▸ Work task:
Copy the lines below exactly, starting with the first and finishing with the one holding "all parts sit"; do not copy the pictures.

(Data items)
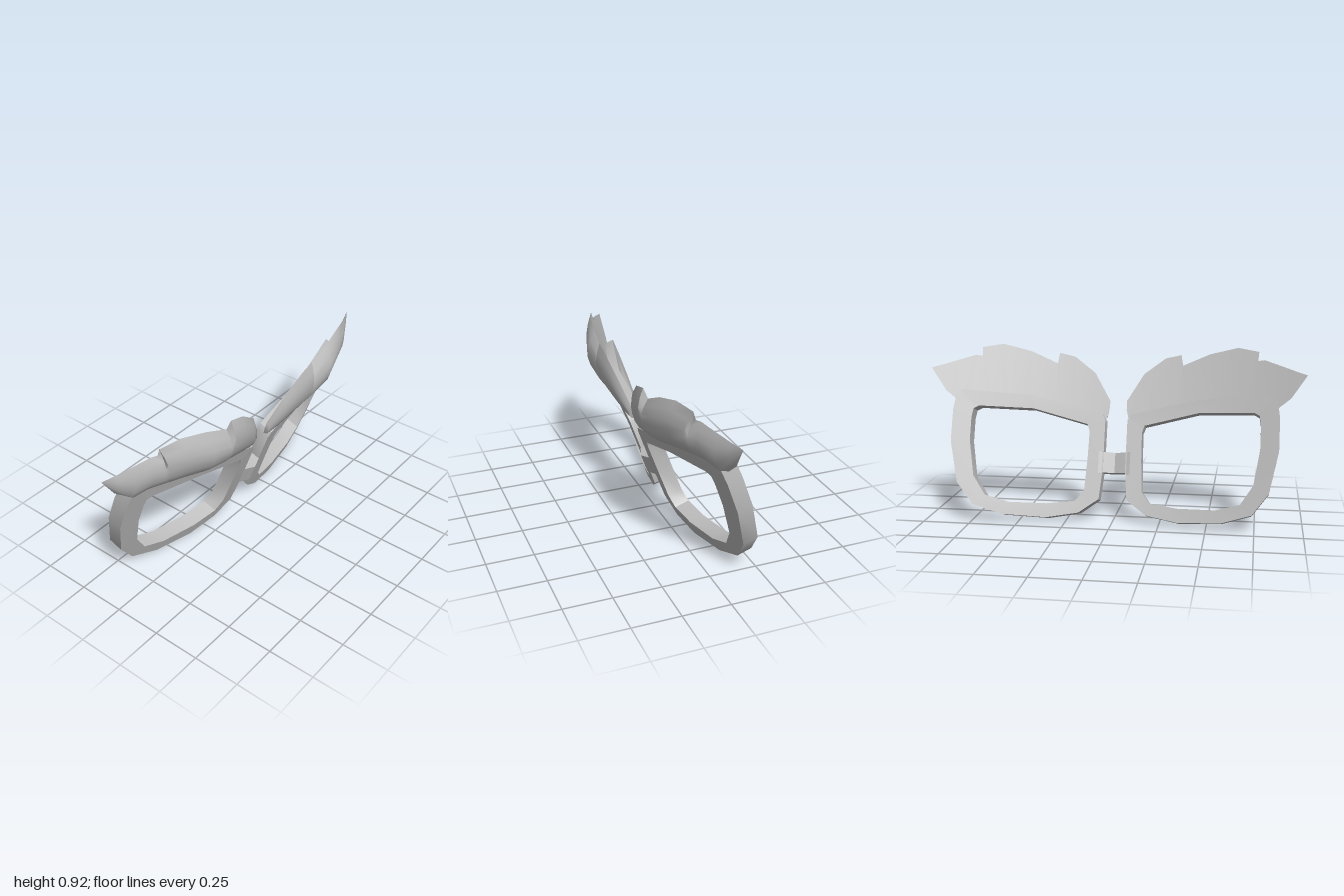
import * as THREE from 'three';
import { toCreasedNormals } from 'three/addons/utils/BufferGeometryUtils.js';

const grey = new THREE.MeshStandardMaterial({ color: 0xbcbcbc });
grey.name = 'grey';

// Leaning, wrapped surface on which all parts sit
const surface = (x, y) => 0.36 * y - 0.065 - 0.215 * x * x;

// Skins a row of closed sections; side -1 mirrors the part across x = 0
function loft(name, sections, side, closed, crease) {
  const pos = [];
  const n = sections[0].length;
  const last = closed ? sections.length : sections.length - 1;
  const tri = (a, b, c) => {
    for (const p of side > 0 ? [a, b, c] : [a, c, b]) pos.push(side * p[0], p[1], p[2]);
  };
  for (let i = 0; i < last; i++) {
    const s = sections[i], t = sections[(i + 1) % sections.length];
    for (let j = 0; j < n; j++) {
      const k = (j + 1) % n;
      tri(s[j], t[j], t[k]);
      tri(s[j], t[k], s[k]);
    }
  }
  const geometry = new THREE.BufferGeometry();
  geometry.setAttribute('position', new THREE.Float32BufferAttribute(pos, 3));
  geometry.computeVertexNormals();
  const mesh = new THREE.Mesh(toCreasedNormals(geometry, crease), grey);
  mesh.name = name;
  return mesh;
}

// Front point on the surface, and its partner on the back
const front = (x, y, lift = 0) => [x, y, surface(x, y) + lift];
const back = ([x, y, z]) => [x, y + 0.027, z - 0.075];

// Rim: outer x, y and opening x, y, around one lens
const RIM = [
  [0.06, 0.5, 0.142, 0.44], [0.08, 0.53, 0.155, 0.475], [0.45, 0.622, 0.45, 0.555],
  [0.82, 0.662, 0.735, 0.575], [0.852, 0.645, 0.762, 0.562], [0.865, 0.56, 0.77, 0.52],
  [0.865, 0.4, 0.77, 0.4], [0.82, 0.19, 0.74, 0.22], [0.735, 0.075, 0.675, 0.12],
  [0.58, 0.02, 0.55, 0.08], [0.35, 0, 0.35, 0.07], [0.18, 0.025, 0.2, 0.085],
  [0.075, 0.095, 0.155, 0.14], [0.06, 0.25, 0.145, 0.3],
];

function rim(name, side) {
  const sections = RIM.map(([ox, oy, ix, iy]) => {
    const o = front(ox, oy), i = front(ix, iy);
    return [o, back(o), back(i), i];
  });
  return loft(name, sections, side, true, 0.7);
}

// Brow: top x, y, bottom x, y and bulge, from the nose to the outer tip
const BROW = [
  [0.047, 0.57, 0.047, 0.57, 0], [0.045, 0.615, 0.06, 0.52, 0.025],
  [0.135, 0.76, 0.12, 0.54, 0.045], [0.25, 0.845, 0.22, 0.567, 0.06],
  [0.335, 0.865, 0.32, 0.593, 0.075], [0.345, 0.81, 0.35, 0.6, 0.08],
  [0.49, 0.875, 0.48, 0.628, 0.1], [0.64, 0.915, 0.6, 0.641, 0.08],
  [0.75, 0.9, 0.69, 0.65, 0.07], [0.725, 0.85, 0.73, 0.655, 0.065],
  [0.78, 0.86, 0.79, 0.655, 0.06], [0.87, 0.835, 0.85, 0.62, 0.05],
  [0.94, 0.815, 0.92, 0.68, 0.03], [1, 0.8, 1, 0.8, 0],
];
// Share of the bulge from the bottom edge to the thin top edge
const PUFF = [[0.94, 0.8], [0.75, 1], [0.55, 0.97], [0.38, 0.82], [0.18, 0.45]];

function brow(name, side) {
  const sections = BROW.map(([tx, ty, bx, by, bulge]) => {
    const at = (t, b) => front(tx + (bx - tx) * t, ty + (by - ty) * t, b * bulge - 0.035);
    return [at(0, 0), at(1, 0), ...PUFF.map(([t, b]) => at(t, b))];
  });
  return loft(name, sections, side, false, 1);
}

// Nose bridge, bowed forward in the middle
function bridge() {
  const sections = [[-0.085, 0.34, 0.225, -0.006], [-0.06, 0.335, 0.23, 0.002], [0, 0.325, 0.222, 0.026],
    [0.06, 0.335, 0.23, 0.002], [0.085, 0.34, 0.225, -0.006]].map(([x, top, bottom, lift]) => {
    const t = front(x, top, lift), b = front(x, bottom, lift);
    return [t, back(t), back(b), b];
  });
  return loft('noseBridge', sections, 1, false, 0.7);
}

export function createModel() {
  const model = new THREE.Group();
  model.name = 'browGlasses';
  for (const [label, side] of [['left', 1], ['right', -1]]) {
    model.add(rim(label + 'Rim', side), brow(label + 'Eyebrow', side));
  }
  model.add(bridge());
  return model;
}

▸ Output for this exercise:
import * as THREE from 'three';
import { toCreasedNormals } from 'three/addons/utils/BufferGeometryUtils.js';

const grey = new THREE.MeshStandardMaterial({ color: 0xbcbcbc });
grey.name = 'grey';

// Leaning, wrapped surface on which all parts sit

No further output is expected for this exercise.